This Belgian mining engineer, now probably defunct, is pictured here in a 1922 photo warming his nether regions on a lump of uranium which "contained enough fissile material to construct two Hiroshima type atomic weapons." Via Lateral Science
About 10,000 Juneau residents briefly lost power after a bald eagle lugging a deer head crashed into transmission lines.
have to live in Alaska to have this kind of outage scenario," said
Gayle Wood, an Alaska Electric Light & Power spokeswoman. "This is
the story of the overly ambitious eagle who evidently found a deer head
in the landfill."
The bird, weighed down by the deer head,
apparently failed to clear the transmission lines, she said. A repair
crew found the eagle dead, the deer head nearby.
Answer: Cashews in their shells, although to me they look a little bit like bloomers.Mad Scientist Laboratories has some interesting information about cashews -- and why you can't buy them in the shell: In brief, they're not true nuts. They're related to poison ivy, and the fluid around the cashew is caustic. Via Bits and Pieces
A Lebanese municipality worker places a balloon with Hebrew writing, on
the shore in the southern port city of Tyre, Lebanon, Saturday, Jan.
27, 2007. Mysterious balloons drifting in from Israel to Lebanon are
unnerving people, with some south Lebanon villagers reportedly feeling

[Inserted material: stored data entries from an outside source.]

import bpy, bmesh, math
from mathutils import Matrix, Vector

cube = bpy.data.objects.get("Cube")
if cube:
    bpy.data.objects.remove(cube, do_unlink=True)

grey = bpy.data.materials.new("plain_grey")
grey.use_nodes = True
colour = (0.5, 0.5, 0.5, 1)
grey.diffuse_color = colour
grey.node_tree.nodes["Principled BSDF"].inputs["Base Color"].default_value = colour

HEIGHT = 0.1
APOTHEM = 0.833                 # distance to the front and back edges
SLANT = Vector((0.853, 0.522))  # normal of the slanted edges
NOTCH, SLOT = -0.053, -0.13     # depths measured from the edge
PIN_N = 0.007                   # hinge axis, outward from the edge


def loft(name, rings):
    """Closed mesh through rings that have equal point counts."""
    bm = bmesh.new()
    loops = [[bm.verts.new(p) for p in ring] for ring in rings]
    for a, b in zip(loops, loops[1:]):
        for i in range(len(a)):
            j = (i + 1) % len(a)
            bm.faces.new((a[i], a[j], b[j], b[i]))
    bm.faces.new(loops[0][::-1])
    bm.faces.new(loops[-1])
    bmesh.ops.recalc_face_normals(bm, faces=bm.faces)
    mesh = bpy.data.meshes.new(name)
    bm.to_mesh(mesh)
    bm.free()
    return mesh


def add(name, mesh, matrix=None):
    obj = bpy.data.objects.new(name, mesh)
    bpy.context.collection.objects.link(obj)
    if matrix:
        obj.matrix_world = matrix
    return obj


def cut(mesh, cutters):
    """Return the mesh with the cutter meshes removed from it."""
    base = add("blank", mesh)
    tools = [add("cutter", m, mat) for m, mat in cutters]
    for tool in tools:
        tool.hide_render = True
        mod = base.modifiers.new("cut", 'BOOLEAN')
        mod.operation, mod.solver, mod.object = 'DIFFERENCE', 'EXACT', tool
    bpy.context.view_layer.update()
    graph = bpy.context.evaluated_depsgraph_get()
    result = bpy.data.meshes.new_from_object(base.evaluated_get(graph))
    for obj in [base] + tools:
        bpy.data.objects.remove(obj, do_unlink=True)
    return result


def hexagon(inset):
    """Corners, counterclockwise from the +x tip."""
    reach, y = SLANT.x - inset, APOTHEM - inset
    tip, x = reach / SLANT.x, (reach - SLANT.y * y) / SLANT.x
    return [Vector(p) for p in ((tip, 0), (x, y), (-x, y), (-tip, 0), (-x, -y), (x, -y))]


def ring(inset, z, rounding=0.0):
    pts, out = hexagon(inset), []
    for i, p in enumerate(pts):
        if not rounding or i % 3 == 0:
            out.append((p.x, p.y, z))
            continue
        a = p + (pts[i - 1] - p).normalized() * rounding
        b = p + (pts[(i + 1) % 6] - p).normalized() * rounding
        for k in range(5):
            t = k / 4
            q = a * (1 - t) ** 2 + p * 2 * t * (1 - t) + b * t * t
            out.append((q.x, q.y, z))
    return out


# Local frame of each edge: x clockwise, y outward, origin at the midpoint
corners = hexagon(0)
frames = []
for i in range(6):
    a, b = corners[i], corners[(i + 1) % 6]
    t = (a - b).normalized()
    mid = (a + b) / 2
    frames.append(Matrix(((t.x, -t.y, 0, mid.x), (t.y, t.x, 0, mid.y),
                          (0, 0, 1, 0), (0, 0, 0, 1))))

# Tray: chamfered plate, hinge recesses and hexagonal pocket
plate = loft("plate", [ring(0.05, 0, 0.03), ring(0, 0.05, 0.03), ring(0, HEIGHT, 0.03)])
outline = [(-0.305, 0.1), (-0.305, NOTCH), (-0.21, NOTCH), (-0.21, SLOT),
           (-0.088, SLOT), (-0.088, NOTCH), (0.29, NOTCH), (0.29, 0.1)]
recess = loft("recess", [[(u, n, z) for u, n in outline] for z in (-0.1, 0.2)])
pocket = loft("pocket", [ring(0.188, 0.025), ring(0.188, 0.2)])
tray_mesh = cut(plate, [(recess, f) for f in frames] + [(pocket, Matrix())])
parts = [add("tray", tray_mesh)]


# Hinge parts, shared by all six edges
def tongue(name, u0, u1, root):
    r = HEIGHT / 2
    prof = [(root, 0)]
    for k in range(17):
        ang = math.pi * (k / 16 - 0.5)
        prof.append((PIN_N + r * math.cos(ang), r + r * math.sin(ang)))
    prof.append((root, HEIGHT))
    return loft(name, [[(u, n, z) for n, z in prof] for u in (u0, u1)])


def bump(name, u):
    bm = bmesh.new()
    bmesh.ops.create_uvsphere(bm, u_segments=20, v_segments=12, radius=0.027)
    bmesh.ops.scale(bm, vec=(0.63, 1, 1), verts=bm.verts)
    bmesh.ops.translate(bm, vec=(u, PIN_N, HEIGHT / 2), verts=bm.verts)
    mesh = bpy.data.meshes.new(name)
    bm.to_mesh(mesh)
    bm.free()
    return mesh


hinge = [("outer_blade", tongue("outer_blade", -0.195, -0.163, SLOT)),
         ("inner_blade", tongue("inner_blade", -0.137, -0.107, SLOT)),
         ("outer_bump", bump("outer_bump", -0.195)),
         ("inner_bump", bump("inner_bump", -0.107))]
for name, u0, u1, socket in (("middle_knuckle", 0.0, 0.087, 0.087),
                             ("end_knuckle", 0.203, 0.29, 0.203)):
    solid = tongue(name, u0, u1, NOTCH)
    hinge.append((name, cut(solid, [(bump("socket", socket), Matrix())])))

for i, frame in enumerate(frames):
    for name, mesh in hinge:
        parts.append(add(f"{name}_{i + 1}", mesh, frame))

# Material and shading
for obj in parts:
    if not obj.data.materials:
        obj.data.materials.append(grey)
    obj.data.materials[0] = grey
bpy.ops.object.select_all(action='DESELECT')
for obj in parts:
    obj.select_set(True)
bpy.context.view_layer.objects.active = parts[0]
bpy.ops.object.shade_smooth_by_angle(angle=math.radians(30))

ill and authorities warning residents against touching them. Hebrew on red balloon reads ' For Silvi, from all my heart.'